* EXERCISE AIM *
Nothing should be output except the lines from the top of the material below through the line that contains "parent.add(mesh);", each exactly as written.

* ENTRIES SUPPLIED *
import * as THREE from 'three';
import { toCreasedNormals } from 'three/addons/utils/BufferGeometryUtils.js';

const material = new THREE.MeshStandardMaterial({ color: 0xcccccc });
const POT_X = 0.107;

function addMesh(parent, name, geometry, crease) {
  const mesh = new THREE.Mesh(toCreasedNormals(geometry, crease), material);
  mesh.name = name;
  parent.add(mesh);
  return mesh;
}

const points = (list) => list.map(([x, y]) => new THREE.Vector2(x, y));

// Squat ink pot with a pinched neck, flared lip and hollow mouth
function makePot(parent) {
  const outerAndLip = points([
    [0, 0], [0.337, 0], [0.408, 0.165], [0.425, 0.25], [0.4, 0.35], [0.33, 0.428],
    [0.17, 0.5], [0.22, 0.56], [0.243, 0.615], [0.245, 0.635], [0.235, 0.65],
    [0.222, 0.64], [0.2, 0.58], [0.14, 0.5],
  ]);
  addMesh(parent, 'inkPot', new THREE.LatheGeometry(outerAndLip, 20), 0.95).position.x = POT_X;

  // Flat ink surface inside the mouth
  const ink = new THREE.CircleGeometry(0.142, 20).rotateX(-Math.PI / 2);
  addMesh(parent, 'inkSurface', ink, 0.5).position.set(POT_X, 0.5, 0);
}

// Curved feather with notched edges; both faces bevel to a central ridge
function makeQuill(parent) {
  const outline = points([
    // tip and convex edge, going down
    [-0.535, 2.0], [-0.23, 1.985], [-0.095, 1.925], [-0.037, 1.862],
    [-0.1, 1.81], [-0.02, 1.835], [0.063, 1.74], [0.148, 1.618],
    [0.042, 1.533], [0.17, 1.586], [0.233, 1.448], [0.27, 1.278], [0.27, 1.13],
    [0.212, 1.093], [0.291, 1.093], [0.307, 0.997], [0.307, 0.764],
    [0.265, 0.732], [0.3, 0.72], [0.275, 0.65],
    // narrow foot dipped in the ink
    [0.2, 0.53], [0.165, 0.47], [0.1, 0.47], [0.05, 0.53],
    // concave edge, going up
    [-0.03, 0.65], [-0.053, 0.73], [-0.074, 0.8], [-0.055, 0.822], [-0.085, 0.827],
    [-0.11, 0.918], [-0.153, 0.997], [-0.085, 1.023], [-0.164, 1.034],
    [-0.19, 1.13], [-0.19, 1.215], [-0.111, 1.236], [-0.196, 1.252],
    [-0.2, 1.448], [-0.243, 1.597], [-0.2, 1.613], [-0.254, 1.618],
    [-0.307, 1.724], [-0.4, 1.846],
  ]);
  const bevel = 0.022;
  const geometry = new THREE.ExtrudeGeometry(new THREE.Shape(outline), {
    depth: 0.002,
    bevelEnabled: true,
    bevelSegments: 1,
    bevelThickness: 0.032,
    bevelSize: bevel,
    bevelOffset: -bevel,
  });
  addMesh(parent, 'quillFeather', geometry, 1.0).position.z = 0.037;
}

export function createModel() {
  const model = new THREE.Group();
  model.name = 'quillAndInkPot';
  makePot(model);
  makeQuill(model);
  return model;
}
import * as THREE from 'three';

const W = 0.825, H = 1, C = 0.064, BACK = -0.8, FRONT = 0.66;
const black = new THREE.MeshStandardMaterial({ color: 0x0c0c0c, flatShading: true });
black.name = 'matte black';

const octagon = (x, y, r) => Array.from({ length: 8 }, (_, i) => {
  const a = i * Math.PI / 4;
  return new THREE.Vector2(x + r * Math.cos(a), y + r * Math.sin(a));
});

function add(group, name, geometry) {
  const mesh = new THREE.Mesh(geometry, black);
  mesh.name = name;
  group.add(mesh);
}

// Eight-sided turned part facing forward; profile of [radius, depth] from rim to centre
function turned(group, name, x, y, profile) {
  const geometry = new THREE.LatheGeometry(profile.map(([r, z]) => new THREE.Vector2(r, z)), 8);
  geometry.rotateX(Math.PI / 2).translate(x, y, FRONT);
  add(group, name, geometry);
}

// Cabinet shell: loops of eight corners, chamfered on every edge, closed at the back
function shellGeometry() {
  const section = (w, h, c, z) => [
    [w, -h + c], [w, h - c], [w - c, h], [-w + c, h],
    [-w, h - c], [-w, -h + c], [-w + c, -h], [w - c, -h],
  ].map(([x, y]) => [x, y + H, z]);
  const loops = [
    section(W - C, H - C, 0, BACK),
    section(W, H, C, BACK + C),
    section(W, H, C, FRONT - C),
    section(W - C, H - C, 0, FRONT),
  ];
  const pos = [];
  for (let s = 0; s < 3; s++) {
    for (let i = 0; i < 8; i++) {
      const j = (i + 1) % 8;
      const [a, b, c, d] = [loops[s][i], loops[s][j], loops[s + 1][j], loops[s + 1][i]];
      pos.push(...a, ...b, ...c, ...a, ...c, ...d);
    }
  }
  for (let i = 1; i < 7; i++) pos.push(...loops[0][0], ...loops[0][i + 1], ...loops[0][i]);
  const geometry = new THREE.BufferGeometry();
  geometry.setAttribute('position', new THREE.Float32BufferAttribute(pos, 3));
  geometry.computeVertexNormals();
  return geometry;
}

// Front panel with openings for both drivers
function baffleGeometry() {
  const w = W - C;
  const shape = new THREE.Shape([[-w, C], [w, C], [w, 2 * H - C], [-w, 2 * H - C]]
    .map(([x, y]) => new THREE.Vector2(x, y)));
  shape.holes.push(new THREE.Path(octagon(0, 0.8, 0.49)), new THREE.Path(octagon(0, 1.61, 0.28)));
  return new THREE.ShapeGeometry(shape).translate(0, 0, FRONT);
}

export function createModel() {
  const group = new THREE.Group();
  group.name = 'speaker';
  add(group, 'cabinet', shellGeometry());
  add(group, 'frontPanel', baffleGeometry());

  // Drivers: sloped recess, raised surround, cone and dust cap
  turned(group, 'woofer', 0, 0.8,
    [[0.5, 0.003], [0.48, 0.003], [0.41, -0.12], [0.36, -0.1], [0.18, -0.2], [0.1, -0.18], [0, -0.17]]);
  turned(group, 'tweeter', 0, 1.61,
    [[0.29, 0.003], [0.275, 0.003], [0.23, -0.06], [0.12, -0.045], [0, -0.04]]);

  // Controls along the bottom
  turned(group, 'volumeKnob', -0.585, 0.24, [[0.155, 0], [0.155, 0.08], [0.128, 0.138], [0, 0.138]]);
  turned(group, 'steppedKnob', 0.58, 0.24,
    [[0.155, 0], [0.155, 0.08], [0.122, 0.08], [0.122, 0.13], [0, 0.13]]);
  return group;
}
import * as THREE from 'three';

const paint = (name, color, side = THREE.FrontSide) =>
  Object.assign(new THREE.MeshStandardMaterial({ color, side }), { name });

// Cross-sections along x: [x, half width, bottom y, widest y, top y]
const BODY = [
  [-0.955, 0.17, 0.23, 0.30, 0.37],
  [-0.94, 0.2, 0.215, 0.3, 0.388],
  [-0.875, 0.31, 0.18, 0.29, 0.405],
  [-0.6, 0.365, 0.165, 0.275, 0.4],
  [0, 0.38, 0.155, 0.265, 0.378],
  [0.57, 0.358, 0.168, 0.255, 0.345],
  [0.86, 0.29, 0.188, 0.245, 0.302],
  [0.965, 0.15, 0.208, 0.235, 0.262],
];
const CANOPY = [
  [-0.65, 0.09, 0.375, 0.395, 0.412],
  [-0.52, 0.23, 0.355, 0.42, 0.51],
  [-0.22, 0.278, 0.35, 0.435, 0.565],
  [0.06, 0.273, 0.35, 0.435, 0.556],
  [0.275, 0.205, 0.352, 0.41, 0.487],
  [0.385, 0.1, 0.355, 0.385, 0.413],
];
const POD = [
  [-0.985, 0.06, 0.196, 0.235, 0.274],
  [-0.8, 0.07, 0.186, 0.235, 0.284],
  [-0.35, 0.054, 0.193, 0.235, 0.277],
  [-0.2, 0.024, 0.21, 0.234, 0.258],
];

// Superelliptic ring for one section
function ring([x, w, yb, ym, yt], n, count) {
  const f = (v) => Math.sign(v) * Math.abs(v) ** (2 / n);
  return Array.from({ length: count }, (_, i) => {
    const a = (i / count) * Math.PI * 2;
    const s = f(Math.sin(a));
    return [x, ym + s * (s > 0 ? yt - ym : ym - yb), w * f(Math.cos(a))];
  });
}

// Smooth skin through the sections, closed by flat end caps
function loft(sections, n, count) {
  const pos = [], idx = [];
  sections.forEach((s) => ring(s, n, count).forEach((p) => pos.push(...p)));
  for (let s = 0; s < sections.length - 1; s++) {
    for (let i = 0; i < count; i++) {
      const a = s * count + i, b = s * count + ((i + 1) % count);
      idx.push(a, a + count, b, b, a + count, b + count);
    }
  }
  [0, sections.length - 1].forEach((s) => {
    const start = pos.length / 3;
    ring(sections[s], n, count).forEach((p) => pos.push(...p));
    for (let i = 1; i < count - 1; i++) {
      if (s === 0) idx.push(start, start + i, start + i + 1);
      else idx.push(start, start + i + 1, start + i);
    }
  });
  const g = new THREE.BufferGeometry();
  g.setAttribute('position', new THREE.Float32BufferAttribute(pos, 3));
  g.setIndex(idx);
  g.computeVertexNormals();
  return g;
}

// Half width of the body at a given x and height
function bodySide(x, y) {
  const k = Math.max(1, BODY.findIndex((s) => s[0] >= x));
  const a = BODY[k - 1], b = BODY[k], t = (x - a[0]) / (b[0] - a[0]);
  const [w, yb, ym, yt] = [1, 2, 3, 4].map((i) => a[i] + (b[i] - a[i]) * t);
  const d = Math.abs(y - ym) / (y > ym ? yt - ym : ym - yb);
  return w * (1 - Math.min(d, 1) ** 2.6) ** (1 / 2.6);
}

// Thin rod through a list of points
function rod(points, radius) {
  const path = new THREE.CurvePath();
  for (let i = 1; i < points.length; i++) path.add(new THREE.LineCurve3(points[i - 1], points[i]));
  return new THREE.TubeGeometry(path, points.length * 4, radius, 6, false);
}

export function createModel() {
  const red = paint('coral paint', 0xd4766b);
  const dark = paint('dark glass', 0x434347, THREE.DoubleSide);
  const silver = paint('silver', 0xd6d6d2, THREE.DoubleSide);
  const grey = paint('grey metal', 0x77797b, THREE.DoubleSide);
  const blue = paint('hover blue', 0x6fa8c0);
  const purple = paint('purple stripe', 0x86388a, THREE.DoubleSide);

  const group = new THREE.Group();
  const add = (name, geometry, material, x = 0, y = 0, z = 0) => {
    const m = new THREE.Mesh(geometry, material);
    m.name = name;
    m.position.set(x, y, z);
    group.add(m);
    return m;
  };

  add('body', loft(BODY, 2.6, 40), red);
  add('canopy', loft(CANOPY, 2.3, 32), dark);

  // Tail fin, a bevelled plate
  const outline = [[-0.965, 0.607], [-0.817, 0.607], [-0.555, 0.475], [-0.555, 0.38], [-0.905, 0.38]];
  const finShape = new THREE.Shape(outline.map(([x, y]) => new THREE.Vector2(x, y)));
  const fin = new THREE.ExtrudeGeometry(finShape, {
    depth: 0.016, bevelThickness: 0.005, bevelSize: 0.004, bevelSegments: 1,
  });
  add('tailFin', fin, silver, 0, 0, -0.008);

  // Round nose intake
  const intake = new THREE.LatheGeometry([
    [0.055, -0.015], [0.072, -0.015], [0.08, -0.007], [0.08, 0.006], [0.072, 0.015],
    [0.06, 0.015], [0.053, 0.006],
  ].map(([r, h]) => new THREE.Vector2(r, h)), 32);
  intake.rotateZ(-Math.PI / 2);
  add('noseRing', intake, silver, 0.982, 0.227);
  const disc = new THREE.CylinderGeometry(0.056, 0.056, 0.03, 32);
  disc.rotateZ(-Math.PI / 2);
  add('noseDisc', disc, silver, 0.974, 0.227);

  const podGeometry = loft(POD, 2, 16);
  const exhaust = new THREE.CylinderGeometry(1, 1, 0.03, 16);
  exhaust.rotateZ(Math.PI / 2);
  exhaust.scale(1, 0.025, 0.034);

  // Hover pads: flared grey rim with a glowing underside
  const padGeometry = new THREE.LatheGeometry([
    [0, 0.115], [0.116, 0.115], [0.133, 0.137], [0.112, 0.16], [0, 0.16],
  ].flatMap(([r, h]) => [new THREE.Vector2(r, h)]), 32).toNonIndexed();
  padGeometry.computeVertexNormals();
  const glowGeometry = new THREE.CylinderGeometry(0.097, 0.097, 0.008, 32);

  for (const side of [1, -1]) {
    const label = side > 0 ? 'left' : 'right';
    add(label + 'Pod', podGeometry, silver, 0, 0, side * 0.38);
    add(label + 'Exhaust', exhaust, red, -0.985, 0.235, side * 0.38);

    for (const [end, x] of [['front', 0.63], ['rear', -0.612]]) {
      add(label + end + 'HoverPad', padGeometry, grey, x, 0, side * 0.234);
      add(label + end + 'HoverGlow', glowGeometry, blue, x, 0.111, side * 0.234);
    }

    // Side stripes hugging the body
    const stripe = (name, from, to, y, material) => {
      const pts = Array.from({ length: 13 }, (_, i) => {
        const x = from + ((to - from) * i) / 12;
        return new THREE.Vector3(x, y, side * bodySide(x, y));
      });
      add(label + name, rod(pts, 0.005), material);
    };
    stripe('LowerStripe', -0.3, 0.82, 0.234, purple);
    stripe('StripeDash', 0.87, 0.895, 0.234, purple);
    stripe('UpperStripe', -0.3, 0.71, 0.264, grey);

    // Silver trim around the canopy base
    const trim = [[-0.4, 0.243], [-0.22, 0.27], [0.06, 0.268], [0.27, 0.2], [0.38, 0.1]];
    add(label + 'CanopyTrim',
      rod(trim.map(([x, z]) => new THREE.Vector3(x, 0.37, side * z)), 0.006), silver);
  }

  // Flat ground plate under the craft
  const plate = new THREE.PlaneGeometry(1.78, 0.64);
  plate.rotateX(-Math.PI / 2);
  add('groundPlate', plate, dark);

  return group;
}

* FINAL ANSWER *
import * as THREE from 'three';
import { toCreasedNormals } from 'three/addons/utils/BufferGeometryUtils.js';

const material = new THREE.MeshStandardMaterial({ color: 0xcccccc });
const POT_X = 0.107;

function addMesh(parent, name, geometry, crease) {
  const mesh = new THREE.Mesh(toCreasedNormals(geometry, crease), material);
  mesh.name = name;
  parent.add(mesh);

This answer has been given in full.